Sensing a need for change, I called a family meeting and I asked the kids again about their desire to play sports in the summer, but this time I rephrased the question. If they had a choice, I asked, would they want to play sports or have a summer filled with different activities. We could take short trips and explore the state: visit Big Bend, Palo Duro, go tubing in San Marcos, catch some foamy waves in Padre Island, go boating on Lake Travis, swim in the pool, visit caverns, and actually get to know Houston, Dallas, San Antonio and other Texas cities from beyond a hotel lobby or city sports park. If we wanted to leave the state, we could go to the Rocky Mountains,the Grand Canyon, the Florida Keys, venture internationally. Most of all, we would have no schedule, no plans, no structure, only a guarantee that we would do something fun, and we could pick days where we did absolutely nothing.
“Yes!” they shouted in almost perfect unison before I could even finish the sentence.
What I discovered is that while my kids enjoyed their summer sports teams, they were ready for a change. Even my high schooler who started the summer sports trend in our family said that it would be nice to take a break. Does this mean that my kids are transitioning and will become part of the 70 percent of kids who according to the National Alliance for Sports quit sports by age 13? I doubt it, but it does show that maybe as parents we should make room for other summer options.
As we go headlong into summer, I ponder the soundness of my proposal since I will have four kids at home with nothing to do; a summer with no sports, a summer free of practices, regimens, physical conditioning and schedule demands. The only thing I know for sure is that on the horizon is the promise of a summer as I knew it 45 years ago; hot, free and endless.

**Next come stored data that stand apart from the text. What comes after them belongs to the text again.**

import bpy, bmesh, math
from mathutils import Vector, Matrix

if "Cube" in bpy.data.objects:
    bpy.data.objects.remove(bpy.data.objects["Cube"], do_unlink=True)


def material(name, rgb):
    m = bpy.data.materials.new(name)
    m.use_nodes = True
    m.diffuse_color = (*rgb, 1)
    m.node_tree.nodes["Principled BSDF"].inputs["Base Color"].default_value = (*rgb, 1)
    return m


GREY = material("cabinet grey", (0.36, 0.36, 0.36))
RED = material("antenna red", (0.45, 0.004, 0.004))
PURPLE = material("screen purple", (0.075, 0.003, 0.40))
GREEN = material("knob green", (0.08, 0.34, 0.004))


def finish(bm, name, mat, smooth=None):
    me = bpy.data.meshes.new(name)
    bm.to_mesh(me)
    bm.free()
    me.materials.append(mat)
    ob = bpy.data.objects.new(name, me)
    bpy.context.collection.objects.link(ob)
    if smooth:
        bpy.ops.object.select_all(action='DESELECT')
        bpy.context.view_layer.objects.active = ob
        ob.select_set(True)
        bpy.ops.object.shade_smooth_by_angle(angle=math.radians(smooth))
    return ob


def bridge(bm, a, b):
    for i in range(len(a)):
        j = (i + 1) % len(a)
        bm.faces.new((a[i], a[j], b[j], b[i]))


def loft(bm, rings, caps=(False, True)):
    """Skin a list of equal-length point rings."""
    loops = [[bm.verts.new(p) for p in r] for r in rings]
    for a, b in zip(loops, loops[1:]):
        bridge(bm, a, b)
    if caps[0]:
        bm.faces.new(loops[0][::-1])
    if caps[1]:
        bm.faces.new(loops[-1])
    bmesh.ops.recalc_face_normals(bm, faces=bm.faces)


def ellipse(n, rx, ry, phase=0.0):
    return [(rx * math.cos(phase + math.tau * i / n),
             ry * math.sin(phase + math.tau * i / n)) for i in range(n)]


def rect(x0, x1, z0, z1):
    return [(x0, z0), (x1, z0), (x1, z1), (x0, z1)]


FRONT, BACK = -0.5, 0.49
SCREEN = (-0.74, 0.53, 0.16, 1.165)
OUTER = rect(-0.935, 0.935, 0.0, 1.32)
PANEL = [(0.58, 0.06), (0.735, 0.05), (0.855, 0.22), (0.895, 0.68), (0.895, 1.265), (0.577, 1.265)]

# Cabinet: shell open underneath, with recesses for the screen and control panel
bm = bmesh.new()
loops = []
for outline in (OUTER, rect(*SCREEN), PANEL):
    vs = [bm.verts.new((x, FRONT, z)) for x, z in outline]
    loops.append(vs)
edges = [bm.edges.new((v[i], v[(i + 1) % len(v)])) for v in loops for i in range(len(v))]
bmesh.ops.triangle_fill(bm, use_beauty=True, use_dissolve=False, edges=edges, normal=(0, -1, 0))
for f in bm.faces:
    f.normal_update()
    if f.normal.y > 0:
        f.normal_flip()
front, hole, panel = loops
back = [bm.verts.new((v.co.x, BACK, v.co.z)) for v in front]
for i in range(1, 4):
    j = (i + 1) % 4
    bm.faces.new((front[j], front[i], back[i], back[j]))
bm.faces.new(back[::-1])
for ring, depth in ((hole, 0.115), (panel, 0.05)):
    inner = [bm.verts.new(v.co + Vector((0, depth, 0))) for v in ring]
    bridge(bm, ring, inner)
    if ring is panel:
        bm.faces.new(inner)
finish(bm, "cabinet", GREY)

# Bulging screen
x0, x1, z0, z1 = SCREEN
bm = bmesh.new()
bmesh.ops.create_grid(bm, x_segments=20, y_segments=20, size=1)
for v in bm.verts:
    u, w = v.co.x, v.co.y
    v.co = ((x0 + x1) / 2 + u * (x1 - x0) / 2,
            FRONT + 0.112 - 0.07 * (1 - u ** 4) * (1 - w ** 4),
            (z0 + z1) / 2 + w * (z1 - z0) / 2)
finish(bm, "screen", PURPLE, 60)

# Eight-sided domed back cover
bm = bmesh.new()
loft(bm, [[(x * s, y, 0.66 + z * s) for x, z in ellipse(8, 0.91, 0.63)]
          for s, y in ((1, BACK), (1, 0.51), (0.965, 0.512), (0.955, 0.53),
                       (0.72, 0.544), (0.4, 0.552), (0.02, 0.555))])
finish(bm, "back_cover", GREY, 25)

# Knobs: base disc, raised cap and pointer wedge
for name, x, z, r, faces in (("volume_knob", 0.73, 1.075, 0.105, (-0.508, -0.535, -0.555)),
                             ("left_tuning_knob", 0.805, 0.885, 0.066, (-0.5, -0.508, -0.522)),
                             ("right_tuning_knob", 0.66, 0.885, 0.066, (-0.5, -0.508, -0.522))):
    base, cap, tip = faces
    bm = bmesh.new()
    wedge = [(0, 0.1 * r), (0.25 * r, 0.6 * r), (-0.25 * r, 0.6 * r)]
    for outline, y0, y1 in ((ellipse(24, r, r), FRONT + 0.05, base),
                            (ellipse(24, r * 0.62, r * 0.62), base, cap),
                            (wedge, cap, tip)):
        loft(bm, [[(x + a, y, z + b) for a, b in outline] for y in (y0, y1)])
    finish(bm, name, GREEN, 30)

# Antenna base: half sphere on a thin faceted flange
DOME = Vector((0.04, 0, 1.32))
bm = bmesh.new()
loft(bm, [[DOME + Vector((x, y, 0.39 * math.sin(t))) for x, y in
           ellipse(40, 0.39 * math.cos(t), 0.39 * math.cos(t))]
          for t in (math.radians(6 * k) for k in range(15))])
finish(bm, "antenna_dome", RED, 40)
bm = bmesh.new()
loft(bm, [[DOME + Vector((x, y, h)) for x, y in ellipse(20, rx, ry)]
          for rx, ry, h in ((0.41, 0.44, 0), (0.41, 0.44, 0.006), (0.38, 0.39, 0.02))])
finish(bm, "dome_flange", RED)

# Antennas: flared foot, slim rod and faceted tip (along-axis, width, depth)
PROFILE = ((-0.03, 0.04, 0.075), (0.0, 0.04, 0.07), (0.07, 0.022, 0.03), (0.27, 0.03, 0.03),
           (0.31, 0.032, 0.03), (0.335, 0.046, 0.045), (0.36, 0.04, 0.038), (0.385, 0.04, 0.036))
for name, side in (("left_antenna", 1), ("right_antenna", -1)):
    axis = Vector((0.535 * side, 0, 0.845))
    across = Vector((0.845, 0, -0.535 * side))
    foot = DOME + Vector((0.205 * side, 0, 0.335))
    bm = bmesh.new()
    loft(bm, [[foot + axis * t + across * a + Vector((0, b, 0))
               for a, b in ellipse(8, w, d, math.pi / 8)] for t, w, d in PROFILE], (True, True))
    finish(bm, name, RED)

I’ve no idea if I will survive our little family experiment and my wife says she admires my bravery for lunging into the unknown of an unstructured summer. Kids get bored quickly these days, it seems, but maybe that’s part of the problem. Maybe we have conditioned our kids to be overly stimulated and trained them to think that they cannot be alone with their thoughts or that their time must be filled with activities, devices, play dates, sports and other activities. My hope is that they will reflect on their summers and remember in the keepsake boxes of their minds the sand castles we built, the fireworks we watched, the lightning bugs we caught, and how drippy Popsicle juice on an arm can attract curious honeybees.
Heading into summer I again feel the excitement I had in my youth as summer neared. Once again the familiar restlessness visits me and I think about what is to come, what new things will be discovered. We’ve strayed from center it seems.
I do not know what to expect or whether any of this will even work, but this summer, to paraphrase Robert Frost, we are taking the summer less traveled, and that, I hope, makes all the difference.
THIS ESSAY WAS ORIGINALLY PUBLISHED JUNE 2018 AT: https://www.fatherly.com/play/summer-without-youth-sports/